■ WHAT TO WORK ON ■
Instruction for the entries that follow: retype exactly the lines from the line with "# Fillets between" to the line with "bpy.context.collection.objects.link(shell)", both included, and omit all others.
(DATA EXTRACTS Opens)
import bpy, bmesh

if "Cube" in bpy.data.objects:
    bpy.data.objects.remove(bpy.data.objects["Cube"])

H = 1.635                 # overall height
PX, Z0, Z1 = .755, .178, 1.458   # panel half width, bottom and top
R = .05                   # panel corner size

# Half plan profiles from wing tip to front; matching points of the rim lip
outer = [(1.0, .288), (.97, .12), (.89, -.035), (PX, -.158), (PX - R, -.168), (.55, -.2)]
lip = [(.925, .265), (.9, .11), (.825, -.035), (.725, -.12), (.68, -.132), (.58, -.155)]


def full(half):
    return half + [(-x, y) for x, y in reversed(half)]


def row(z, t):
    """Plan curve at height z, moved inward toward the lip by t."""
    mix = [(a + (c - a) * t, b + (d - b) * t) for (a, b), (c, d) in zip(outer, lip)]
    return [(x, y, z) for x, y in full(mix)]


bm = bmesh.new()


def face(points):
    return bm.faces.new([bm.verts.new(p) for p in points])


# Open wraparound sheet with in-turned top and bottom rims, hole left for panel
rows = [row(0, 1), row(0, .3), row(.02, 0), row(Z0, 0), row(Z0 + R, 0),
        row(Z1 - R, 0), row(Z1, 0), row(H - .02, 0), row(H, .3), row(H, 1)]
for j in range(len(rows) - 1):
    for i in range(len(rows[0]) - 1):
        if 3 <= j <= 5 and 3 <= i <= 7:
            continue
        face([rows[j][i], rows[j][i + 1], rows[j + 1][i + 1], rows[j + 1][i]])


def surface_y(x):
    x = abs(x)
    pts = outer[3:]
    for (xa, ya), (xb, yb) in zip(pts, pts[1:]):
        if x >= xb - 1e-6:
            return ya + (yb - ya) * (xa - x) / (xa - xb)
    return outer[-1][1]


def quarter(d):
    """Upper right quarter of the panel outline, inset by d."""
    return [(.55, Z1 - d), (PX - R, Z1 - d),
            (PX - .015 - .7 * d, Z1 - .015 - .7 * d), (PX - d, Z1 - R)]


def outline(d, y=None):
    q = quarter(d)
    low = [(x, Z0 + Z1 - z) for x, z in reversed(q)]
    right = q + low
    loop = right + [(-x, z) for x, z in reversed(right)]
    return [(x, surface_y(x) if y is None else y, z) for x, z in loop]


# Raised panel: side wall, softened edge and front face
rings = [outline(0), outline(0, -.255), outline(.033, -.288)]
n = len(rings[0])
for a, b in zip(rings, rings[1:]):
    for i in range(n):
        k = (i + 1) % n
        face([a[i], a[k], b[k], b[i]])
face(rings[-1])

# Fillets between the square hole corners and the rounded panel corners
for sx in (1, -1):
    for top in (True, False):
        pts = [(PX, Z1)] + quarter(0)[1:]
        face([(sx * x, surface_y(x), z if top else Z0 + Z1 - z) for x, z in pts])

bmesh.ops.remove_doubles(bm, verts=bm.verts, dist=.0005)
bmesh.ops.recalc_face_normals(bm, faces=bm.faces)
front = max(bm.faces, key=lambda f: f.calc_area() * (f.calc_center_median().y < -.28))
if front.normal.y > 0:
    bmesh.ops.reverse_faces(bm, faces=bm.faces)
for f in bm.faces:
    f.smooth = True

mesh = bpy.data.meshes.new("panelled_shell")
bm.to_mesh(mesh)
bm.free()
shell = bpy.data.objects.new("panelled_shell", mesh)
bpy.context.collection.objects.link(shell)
(DATA EXTRACTS Closes)
(DATA EXTRACTS Opens)
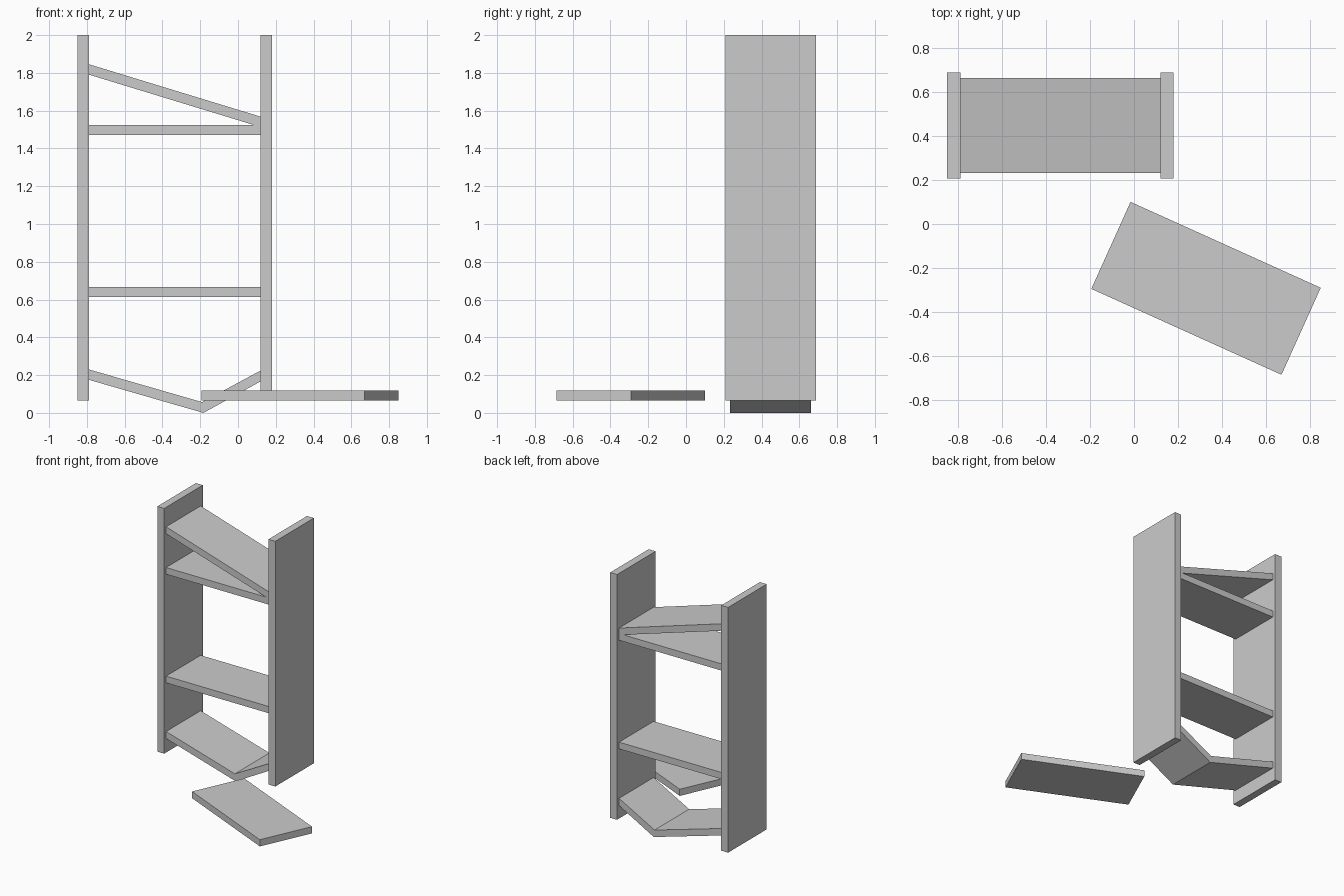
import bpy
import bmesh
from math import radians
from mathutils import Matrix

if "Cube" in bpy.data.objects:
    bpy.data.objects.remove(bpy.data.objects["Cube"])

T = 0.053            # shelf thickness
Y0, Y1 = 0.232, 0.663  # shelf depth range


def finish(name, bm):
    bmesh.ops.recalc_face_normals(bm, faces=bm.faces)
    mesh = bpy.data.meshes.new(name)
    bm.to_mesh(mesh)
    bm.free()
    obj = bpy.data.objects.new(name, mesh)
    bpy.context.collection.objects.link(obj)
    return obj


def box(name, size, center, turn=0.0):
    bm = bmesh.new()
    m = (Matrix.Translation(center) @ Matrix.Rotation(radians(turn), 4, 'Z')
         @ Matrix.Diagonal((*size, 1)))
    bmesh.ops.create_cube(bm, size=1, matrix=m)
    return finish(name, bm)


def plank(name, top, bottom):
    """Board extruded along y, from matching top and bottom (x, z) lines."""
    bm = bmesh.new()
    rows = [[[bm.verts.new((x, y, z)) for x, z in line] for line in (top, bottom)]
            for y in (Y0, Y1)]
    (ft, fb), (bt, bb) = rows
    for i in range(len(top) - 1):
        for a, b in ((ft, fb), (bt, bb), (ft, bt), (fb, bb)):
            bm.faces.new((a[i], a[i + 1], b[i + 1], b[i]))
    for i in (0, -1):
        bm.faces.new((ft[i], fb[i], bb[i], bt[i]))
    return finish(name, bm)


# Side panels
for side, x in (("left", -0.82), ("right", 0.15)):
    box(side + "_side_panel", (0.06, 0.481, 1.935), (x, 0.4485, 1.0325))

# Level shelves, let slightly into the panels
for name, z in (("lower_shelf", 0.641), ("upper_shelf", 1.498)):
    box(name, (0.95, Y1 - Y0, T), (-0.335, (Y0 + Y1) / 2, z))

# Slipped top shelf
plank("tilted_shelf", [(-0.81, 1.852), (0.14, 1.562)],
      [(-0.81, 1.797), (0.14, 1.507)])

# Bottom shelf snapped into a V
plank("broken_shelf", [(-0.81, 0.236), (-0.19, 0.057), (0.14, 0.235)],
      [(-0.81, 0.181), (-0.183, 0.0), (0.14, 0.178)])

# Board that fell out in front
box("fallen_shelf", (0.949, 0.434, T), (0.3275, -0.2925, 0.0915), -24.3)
(DATA EXTRACTS Closes)
■ TASK RESPONSE ■
# Fillets between the square hole corners and the rounded panel corners
for sx in (1, -1):
    for top in (True, False):
        pts = [(PX, Z1)] + quarter(0)[1:]
        face([(sx * x, surface_y(x), z if top else Z0 + Z1 - z) for x, z in pts])

bmesh.ops.remove_doubles(bm, verts=bm.verts, dist=.0005)
bmesh.ops.recalc_face_normals(bm, faces=bm.faces)
front = max(bm.faces, key=lambda f: f.calc_area() * (f.calc_center_median().y < -.28))
if front.normal.y > 0:
    bmesh.ops.reverse_faces(bm, faces=bm.faces)
for f in bm.faces:
    f.smooth = True

mesh = bpy.data.meshes.new("panelled_shell")
bm.to_mesh(mesh)
bm.free()
shell = bpy.data.objects.new("panelled_shell", mesh)
bpy.context.collection.objects.link(shell)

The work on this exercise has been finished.